▶ Exercise description: Across the entries, count the lines that include "context" and report only that number.

[Source records]
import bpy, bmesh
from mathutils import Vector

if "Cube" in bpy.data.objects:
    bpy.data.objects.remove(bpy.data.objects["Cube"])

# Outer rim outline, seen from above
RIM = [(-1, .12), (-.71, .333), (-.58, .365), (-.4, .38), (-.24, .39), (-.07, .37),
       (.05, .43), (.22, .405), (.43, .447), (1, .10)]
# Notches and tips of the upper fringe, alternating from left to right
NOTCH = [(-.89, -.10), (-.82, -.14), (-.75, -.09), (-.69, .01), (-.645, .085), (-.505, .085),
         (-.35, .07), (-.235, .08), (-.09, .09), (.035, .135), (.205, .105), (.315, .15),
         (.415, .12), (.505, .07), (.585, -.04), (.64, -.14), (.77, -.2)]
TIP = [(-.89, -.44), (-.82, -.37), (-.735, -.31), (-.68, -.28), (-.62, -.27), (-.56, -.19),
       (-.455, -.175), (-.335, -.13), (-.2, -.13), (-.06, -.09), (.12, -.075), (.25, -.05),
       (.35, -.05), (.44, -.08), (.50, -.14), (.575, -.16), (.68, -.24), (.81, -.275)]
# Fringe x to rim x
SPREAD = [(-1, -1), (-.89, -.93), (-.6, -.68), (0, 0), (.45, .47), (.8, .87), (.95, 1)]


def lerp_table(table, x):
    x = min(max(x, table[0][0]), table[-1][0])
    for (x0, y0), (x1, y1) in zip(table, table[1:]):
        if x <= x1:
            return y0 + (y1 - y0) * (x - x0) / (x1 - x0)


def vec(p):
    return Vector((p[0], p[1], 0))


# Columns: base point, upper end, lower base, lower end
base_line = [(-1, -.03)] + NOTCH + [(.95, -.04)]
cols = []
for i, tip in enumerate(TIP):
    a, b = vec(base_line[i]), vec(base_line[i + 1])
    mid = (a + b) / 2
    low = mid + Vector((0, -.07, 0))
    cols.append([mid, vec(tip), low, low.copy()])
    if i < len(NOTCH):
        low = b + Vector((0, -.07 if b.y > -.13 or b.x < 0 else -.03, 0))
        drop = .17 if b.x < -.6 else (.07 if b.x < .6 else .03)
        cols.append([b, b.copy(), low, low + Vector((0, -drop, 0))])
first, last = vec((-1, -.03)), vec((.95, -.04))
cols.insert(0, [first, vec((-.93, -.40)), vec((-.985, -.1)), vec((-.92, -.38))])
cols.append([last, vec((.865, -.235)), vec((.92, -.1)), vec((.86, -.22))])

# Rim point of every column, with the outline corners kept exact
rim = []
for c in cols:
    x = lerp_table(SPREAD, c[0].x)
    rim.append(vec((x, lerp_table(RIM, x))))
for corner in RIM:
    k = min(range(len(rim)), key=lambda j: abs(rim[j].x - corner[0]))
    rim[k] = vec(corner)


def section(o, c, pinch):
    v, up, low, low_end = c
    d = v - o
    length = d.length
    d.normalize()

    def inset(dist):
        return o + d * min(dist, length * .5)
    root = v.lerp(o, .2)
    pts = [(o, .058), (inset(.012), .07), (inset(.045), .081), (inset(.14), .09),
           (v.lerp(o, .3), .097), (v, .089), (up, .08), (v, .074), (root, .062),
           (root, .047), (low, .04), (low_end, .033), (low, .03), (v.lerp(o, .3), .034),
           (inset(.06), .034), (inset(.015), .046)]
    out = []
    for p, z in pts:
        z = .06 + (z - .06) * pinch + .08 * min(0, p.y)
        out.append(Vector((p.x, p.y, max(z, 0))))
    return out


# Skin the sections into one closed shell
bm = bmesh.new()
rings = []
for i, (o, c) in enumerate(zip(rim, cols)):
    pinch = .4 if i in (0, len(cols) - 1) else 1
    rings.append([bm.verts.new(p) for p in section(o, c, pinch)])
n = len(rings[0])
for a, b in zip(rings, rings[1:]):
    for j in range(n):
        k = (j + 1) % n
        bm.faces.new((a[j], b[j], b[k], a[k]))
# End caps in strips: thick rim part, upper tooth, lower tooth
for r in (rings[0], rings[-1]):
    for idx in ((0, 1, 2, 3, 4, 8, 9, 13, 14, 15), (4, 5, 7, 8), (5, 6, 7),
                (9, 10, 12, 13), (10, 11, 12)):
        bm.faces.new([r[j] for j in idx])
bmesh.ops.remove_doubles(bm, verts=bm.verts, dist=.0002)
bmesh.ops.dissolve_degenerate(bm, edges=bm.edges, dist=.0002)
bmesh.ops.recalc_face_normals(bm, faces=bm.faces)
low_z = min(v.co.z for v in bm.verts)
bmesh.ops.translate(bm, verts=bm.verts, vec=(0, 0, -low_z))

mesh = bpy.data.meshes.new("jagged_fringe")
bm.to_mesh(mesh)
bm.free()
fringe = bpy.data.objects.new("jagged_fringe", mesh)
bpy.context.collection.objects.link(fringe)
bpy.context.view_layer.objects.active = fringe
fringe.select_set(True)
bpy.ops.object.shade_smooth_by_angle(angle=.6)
...
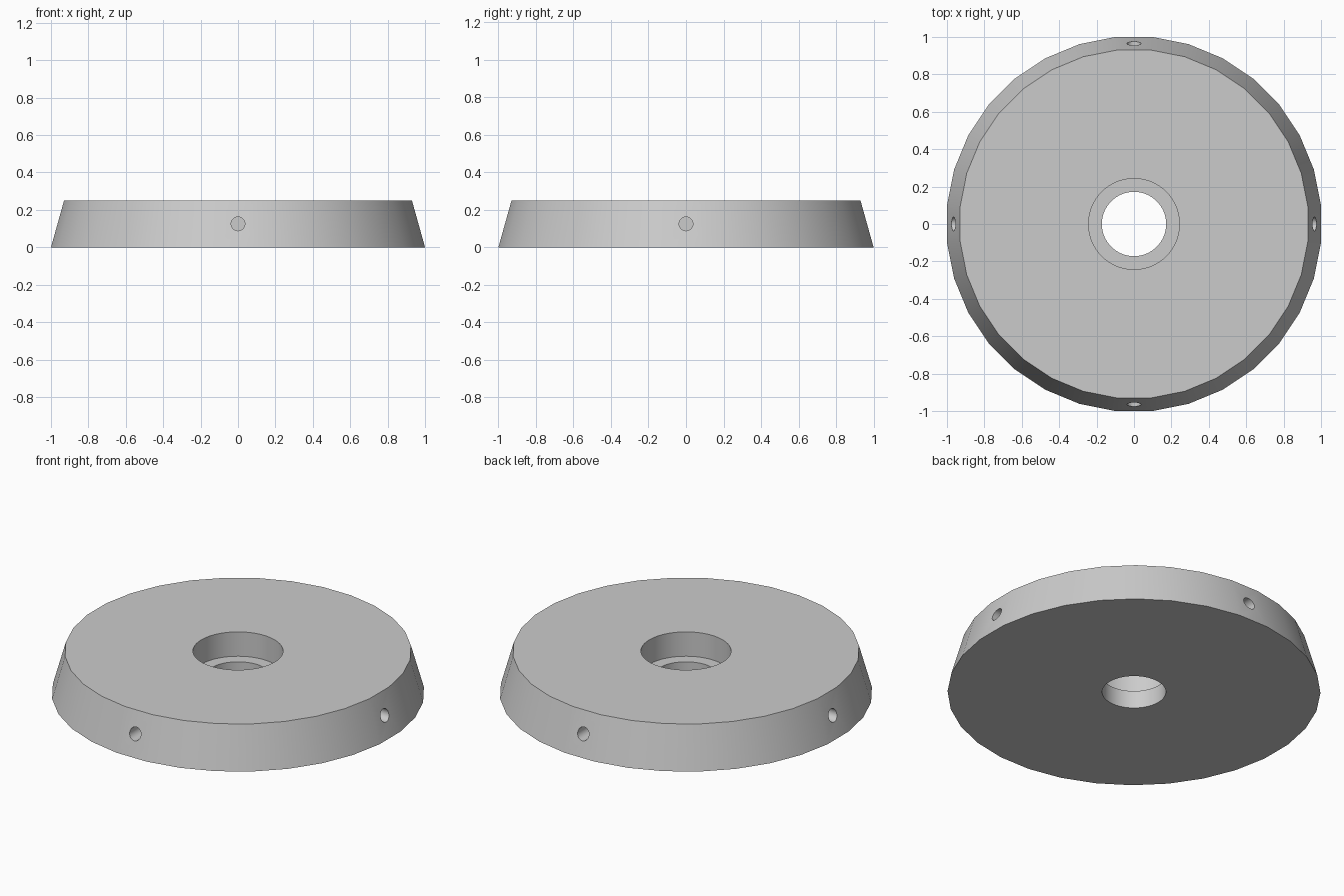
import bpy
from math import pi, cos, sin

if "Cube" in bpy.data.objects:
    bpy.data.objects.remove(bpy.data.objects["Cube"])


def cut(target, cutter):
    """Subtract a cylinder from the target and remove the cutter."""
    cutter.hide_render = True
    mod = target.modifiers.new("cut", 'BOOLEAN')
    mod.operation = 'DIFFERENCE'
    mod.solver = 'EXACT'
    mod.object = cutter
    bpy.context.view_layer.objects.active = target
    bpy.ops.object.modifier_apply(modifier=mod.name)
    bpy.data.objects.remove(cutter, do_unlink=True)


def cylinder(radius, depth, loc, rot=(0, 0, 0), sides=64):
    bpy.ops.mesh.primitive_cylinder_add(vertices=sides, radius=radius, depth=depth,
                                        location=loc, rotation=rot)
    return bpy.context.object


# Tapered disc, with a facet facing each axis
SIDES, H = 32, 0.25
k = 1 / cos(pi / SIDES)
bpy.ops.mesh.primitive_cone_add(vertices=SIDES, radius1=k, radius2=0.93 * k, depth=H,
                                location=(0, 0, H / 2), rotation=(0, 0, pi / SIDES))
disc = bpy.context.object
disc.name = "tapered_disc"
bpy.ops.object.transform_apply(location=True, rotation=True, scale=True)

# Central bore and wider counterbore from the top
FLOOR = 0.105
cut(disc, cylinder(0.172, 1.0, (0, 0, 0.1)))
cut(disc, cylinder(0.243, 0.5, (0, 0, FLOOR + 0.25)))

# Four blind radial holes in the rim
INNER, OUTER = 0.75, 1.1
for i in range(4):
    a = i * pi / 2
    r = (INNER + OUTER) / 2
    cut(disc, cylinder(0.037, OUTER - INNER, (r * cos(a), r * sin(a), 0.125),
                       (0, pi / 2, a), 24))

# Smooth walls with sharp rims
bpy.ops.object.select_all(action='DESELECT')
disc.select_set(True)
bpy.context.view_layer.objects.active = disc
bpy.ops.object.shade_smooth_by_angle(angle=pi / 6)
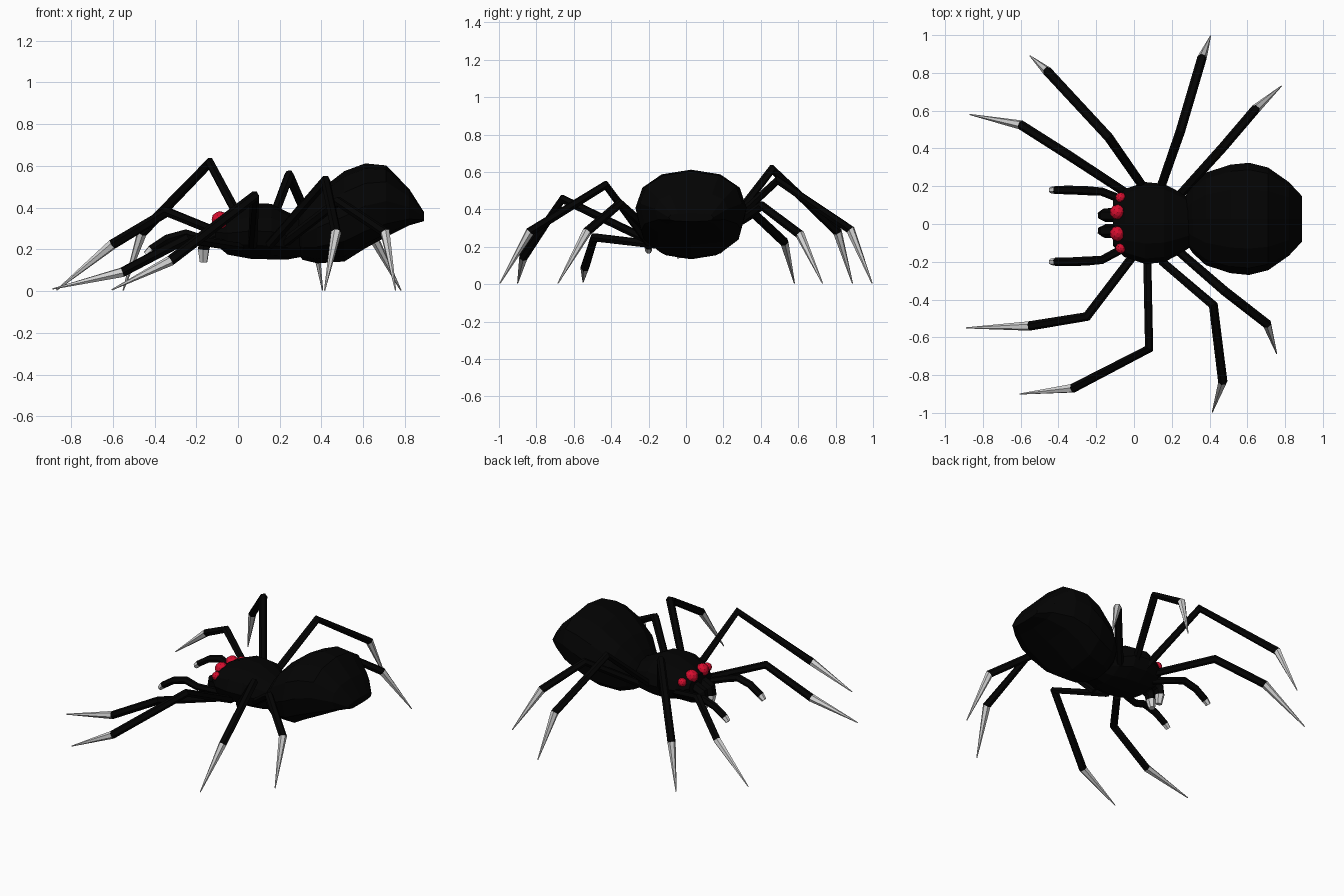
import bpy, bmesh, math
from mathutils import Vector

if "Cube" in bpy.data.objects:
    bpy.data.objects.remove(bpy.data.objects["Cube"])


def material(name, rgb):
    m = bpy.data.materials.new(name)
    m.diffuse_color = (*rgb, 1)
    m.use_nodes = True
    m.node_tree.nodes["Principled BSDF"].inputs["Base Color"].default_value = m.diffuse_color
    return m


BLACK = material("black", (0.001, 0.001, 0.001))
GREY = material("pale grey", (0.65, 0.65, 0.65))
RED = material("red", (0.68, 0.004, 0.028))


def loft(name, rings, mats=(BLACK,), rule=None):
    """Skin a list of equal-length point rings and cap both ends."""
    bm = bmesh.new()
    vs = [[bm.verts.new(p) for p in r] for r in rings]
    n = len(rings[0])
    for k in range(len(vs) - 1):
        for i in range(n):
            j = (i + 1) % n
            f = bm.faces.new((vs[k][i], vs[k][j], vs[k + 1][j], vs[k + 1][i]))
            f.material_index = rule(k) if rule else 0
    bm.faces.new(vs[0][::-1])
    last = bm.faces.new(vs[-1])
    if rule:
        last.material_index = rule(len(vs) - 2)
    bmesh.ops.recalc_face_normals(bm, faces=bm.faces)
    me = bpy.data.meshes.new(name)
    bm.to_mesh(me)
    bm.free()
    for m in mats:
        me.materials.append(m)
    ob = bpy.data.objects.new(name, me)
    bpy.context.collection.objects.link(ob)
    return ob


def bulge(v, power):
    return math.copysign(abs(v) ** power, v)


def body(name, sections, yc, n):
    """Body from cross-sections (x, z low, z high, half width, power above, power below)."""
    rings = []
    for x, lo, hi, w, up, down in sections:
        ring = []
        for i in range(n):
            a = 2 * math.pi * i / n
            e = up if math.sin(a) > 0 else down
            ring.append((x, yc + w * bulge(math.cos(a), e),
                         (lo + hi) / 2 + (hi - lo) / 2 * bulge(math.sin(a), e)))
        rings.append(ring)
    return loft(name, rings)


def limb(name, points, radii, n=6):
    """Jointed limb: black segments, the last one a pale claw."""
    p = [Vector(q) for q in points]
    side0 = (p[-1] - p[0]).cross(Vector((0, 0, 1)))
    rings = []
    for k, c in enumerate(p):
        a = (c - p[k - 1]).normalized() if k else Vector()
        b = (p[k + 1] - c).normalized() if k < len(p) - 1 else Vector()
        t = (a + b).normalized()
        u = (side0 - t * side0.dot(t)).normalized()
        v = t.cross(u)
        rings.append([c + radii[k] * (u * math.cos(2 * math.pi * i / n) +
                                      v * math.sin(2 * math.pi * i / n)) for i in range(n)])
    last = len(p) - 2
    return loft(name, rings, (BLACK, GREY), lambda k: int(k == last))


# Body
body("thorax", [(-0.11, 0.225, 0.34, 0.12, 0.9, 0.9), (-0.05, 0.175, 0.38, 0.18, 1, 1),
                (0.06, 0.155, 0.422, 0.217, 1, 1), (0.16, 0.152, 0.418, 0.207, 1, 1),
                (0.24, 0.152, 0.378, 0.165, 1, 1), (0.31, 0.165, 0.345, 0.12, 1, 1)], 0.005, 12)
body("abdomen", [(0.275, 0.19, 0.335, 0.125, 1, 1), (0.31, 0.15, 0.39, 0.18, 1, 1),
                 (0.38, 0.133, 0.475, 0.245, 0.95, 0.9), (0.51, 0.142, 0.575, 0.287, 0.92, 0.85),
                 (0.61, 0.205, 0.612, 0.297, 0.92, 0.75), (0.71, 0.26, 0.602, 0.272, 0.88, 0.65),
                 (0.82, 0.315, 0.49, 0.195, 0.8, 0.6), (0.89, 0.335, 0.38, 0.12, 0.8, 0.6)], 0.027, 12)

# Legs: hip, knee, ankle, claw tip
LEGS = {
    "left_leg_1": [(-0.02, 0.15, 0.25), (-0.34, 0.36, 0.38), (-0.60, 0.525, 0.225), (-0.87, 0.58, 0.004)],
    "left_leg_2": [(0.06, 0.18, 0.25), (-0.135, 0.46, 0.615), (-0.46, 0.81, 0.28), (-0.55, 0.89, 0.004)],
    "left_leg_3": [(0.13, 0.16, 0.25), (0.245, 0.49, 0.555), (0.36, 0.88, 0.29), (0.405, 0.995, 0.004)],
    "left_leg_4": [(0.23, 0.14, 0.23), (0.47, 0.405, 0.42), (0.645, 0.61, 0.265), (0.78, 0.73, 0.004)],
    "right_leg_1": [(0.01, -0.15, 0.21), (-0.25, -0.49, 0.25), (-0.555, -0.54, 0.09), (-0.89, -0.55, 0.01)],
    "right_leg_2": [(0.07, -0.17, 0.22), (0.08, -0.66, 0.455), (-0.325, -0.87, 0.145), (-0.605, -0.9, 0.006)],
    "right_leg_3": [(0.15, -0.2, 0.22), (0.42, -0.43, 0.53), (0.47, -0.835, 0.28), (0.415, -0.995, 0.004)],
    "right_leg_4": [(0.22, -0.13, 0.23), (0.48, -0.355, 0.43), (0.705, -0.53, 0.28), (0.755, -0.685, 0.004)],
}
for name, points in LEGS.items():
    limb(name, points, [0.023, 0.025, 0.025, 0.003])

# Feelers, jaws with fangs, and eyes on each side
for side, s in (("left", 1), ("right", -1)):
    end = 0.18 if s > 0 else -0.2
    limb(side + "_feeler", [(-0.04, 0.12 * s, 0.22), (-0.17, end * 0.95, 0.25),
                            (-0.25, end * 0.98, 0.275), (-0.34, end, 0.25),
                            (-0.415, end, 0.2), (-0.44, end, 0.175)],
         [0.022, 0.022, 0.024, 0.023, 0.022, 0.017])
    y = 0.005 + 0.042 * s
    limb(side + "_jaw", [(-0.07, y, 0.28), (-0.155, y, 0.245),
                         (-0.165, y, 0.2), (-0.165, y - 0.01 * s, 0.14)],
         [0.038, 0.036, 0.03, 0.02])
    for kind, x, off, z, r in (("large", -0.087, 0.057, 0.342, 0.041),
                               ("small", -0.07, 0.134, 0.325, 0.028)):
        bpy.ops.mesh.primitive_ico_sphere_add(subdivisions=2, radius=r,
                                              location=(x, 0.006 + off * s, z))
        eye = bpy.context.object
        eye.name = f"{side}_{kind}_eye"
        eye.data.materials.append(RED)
==
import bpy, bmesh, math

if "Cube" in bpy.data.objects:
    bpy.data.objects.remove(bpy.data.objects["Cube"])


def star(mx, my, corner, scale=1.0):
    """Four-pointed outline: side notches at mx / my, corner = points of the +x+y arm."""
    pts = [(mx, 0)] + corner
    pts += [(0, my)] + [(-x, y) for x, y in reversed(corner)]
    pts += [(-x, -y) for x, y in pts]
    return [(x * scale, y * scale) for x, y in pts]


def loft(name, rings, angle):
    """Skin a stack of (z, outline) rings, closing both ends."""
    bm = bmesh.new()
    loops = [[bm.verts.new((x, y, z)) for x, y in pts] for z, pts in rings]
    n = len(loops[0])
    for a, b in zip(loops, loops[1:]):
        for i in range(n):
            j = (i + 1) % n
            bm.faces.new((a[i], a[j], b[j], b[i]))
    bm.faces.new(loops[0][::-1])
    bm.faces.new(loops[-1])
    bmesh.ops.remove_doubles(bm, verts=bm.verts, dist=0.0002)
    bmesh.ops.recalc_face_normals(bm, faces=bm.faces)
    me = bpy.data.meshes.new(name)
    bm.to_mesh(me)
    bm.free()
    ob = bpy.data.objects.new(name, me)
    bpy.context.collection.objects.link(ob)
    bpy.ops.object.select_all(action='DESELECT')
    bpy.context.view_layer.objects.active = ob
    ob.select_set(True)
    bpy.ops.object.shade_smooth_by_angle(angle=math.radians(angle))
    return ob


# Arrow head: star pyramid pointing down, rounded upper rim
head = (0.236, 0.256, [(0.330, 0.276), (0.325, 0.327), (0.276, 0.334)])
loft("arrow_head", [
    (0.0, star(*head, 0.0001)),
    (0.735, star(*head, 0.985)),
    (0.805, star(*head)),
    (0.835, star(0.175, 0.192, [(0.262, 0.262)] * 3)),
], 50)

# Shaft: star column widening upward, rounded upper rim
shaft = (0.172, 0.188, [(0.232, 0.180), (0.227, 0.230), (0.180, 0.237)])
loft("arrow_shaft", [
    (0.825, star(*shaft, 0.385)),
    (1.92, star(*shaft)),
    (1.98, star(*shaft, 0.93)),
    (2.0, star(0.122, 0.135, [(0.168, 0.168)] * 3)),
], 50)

▶ Solution for this task: 10